Felix Salmon hopes so:
In America, the question remains: What financial technology will replace the check? Don’t look to the banks for innovation—they have little incentive to replace the credit and debit cards that use their check-clearing infrastructure and generate billions of dollars in interchange fees. Services do exist that work around the banks, but they generally require both the payer and the payee to set up an account with them first, and most normal people have no desire to do that.
Later he adds:

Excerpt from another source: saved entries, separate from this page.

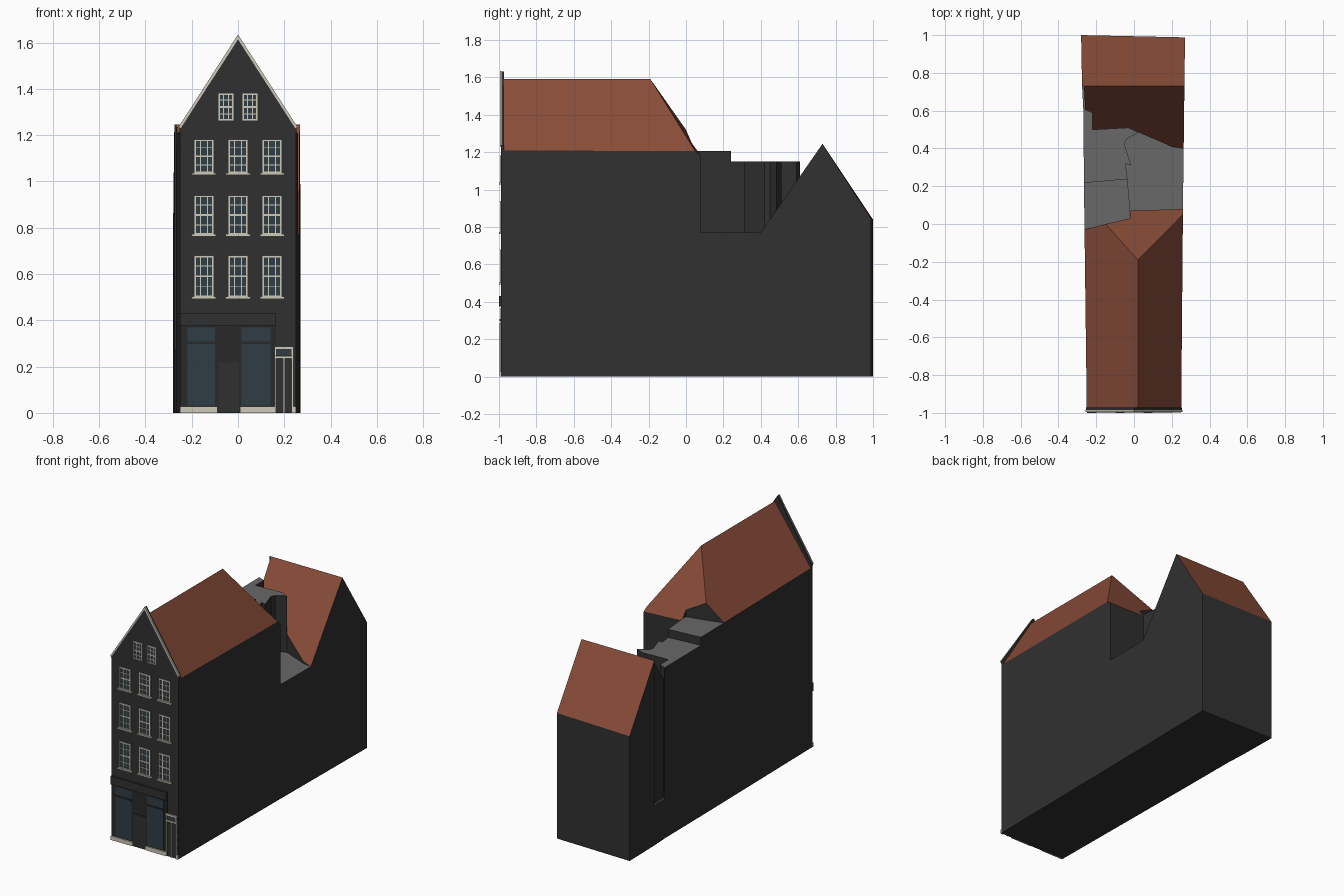
import bpy
import bmesh

if "Cube" in bpy.data.objects:
    bpy.data.objects.remove(bpy.data.objects["Cube"], do_unlink=True)


def material(name, rgb):
    m = bpy.data.materials.new(name)
    m.use_nodes = True
    m.diffuse_color = (*rgb, 1)
    bsdf = next(n for n in m.node_tree.nodes if n.type == "BSDF_PRINCIPLED")
    bsdf.inputs["Base Color"].default_value = (*rgb, 1)
    return m


WALL = material("dark wall", (0.03, 0.03, 0.03))
TILE = material("red tile", (0.25, 0.073, 0.04))
FLAT = material("grey flat roof", (0.14, 0.14, 0.14))
TRIM = material("cream trim", (0.63, 0.59, 0.5))
GLASS = material("blue glass", (0.03, 0.047, 0.06))
SHOP = material("dark shop paint", (0.022, 0.022, 0.022))


def finish(name, bm, *mats):
    bmesh.ops.recalc_face_normals(bm, faces=bm.faces)
    me = bpy.data.meshes.new(name)
    bm.to_mesh(me)
    bm.free()
    for m in mats:
        me.materials.append(m)
    ob = bpy.data.objects.new(name, me)
    bpy.context.collection.objects.link(ob)
    return ob


def loft(bm, low, high):
    """Join two matching outlines into a closed solid; cap two gets slot 1."""
    a = [bm.verts.new(p) for p in low]
    b = [bm.verts.new(p) for p in high]
    bm.faces.new(a)
    bm.faces.new(b).material_index = 1
    for i in range(len(a)):
        j = (i + 1) % len(a)
        bm.faces.new((a[i], a[j], b[j], b[i]))


def block(name, plan, roof):
    """Wall block standing on the ground with a roof through the given points."""
    bm = bmesh.new()
    loft(bm, [(x, y, 0) for x, y, z in plan], plan)
    return finish(name, bm, WALL, roof)


def flat_block(name, plan, z):
    return block(name, [(x, y, z) for x, y in plan], FLAT)


def box(bm, x0, x1, z0, z1, front, back):
    ring = [(x0, z0), (x1, z0), (x1, z1), (x0, z1)]
    loft(bm, [(x, back, z) for x, z in ring], [(x, front, z) for x, z in ring])


def panel(name, mat, x0, x1, z0, z1, front, back=-0.986):
    bm = bmesh.new()
    box(bm, x0, x1, z0, z1, front, back)
    return finish(name, bm, mat)


def slab(name, mat, outline, front, back):
    bm = bmesh.new()
    loft(bm, [(x, back, z) for x, z in outline], [(x, front, z) for x, z in outline])
    return finish(name, bm, mat)


# Front house: three roof planes around one ridge
ridge_front, ridge_end = (0.02, -0.985, 1.59), (0.02, -0.19, 1.59)
hip_left, hip_right = (-0.15, 0.0, 1.32), (0.259, 0.05, 1.205)
block("front_house_left", [(-0.25, -0.985, 1.21), ridge_front, ridge_end,
                           hip_left, (-0.262, -0.03, 1.205)], TILE)
block("front_house_right", [ridge_front, (0.25, -0.985, 1.21),
                            hip_right, ridge_end], TILE)
block("front_house_hip", [ridge_end, hip_right, (0.259, 0.08, 1.185),
                          (-0.02, 0.07, 1.195), (-0.02, 0.03, 1.25), hip_left], TILE)

# Flat roofed link and the low courtyard roof
flat_block("link_high", [(-0.262, -0.03), (-0.15, 0), (-0.02, 0.03), (-0.02, 0.07),
                         (-0.035, 0.24), (-0.265, 0.22)], 1.205)
flat_block("link_low", [(-0.265, 0.22), (-0.035, 0.24), (-0.045, 0.32), (-0.015, 0.31),
                        (-0.05, 0.42), (-0.04, 0.45), (0.025, 0.485), (-0.03, 0.51),
                        (-0.22, 0.5), (-0.22, 0.59), (-0.268, 0.61)], 1.15)
flat_block("courtyard_roof", [(-0.1, 0.06), (0.259, 0.075), (0.263, 0.4),
                              (0.2, 0.41), (0.025, 0.485), (-0.1, 0.49)], 0.77)
flat_block("side_ledge", [(-0.268, 0.6), (-0.2, 0.6), (-0.2, 0.73), (-0.275, 0.73)], 0.27)

# Back house: front slope with an angled lower edge, plain back slope
RIDGE_Y, RIDGE_Z = 0.73, 1.245


def front_slope(x, y):
    return (x, y, RIDGE_Z - (RIDGE_Y - y) * 1.44)


block("back_house_front", [front_slope(x, y) for x, y in (
    (-0.265, RIDGE_Y), (-0.258, 0.605), (-0.22, 0.59), (-0.22, 0.5), (-0.03, 0.51),
    (0.025, 0.485), (0.2, 0.41), (0.263, 0.4), (0.267, RIDGE_Y))], TILE)
block("back_house_back", [(-0.275, RIDGE_Y, RIDGE_Z), (0.267, RIDGE_Y, RIDGE_Z),
                          (0.27, 0.988, 0.845), (-0.28, 1.0, 0.84)], TILE)

# Street facade with its pointed gable and pale edging
slab("facade", WALL, [(-0.25, 0), (0.25, 0), (0.25, 1.2), (0.254, 1.235),
                      (0, 1.632), (-0.254, 1.235), (-0.25, 1.2)], -0.988, -0.972)
for side, s in (("left", 1), ("right", -1)):
    slab("gable_trim_" + side, TRIM, [(0, 1.635), (s * 0.257, 1.235),
                                      (s * 0.247, 1.23), (0, 1.613)], -0.994, -0.986)


# Sash windows
def window(name, cx, w, z0, z1, rows, sill):
    x0, x1, f = cx - w / 2, cx + w / 2, 0.008
    panel(name + "_glass", GLASS, x0, x1, z0, z1, -0.990)
    bm = bmesh.new()
    for x in (x0, x1 - f):
        box(bm, x, x + f, z0, z1, -0.995, -0.986)
    for z in (z0, z1 - f):
        box(bm, x0, x1, z, z + f, -0.995, -0.986)
    for i in (1, 2):
        x = x0 + w * i / 3
        box(bm, x - 0.002, x + 0.002, z0, z1, -0.993, -0.986)
    for i in range(1, rows):
        z = z0 + (z1 - z0) * i / rows
        t = 0.004 if i * 2 == rows else 0.002
        box(bm, x0, x1, z - t, z + t, -0.993, -0.986)
    if sill:
        box(bm, x0 - 0.01, x1 + 0.01, z0 - 0.008, z0 + 0.002, -1.0, -0.986)
    finish(name + "_frame", bm, TRIM)


for floor, (z0, z1) in enumerate(((0.5, 0.68), (0.77, 0.94), (1.035, 1.182))):
    for col in (-1, 0, 1):
        window(f"window_floor{floor + 1}_{col + 2}", col * 0.147, 0.086, z0, z1, 4, True)
for s in (-1, 1):
    window("attic_window_" + ("left" if s > 0 else "right"),
           s * 0.052, 0.068, 1.262, 1.382, 4, False)

# Shop front
panel("shop_panel", SHOP, -0.25, 0.165, 0, 0.375, -0.990)
panel("shop_fascia", WALL, -0.25, 0.165, 0.375, 0.43, -1.0)
for side, x0, x1 in (("right", -0.218, -0.1), ("left", 0.015, 0.14)):
    panel("shop_glass_" + side, GLASS, x0, x1, 0.032, 0.368, -0.992)
    panel("shop_transom_" + side, SHOP, x0, x1, 0.297, 0.308, -0.996)
panel("shop_door", WALL, -0.085, 0.005, 0, 0.22, -0.994)
panel("plinth_right", TRIM, -0.25, -0.088, 0, 0.027, -0.998)
panel("plinth_left", TRIM, 0.008, 0.16, 0, 0.027, -0.998)
panel("plinth_corner", TRIM, 0.24, 0.25, 0, 0.027, -0.998)

# House door with pale frame
panel("house_door", WALL, 0.157, 0.24, 0, 0.285, -0.991)
panel("fanlight", GLASS, 0.165, 0.232, 0.25, 0.277, -0.993)
bm = bmesh.new()
for x in (0.157, 0.195, 0.232):
    box(bm, x, x + 0.008, 0, 0.24, -0.998, -0.986)
for x in (0.157, 0.232):
    box(bm, x, x + 0.008, 0.24, 0.285, -0.998, -0.986)
for z in (0.235, 0.277):
    box(bm, 0.157, 0.24, z, z + 0.01, -0.998, -0.986)
finish("house_door_frame", bm, TRIM)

All in all, I’m quite sure that over the 15 years I’ve been in the States, I’ve somehow failed to deposit at least a few checks along the way, and that most of the time it’s been entirely my own fault. It’s an incredibly anachronistic system, though, and I don’t really see why there’s such an onus on me to open my mail and recognize the check and successfully deposit the check. All of those things are easy enough that we get them right 99% of the time, but even at 99% accuracy we’re still talking about 3% of checks going undeposited. And no one would dream, today, of regularly using a payments system with a 3% failure rate.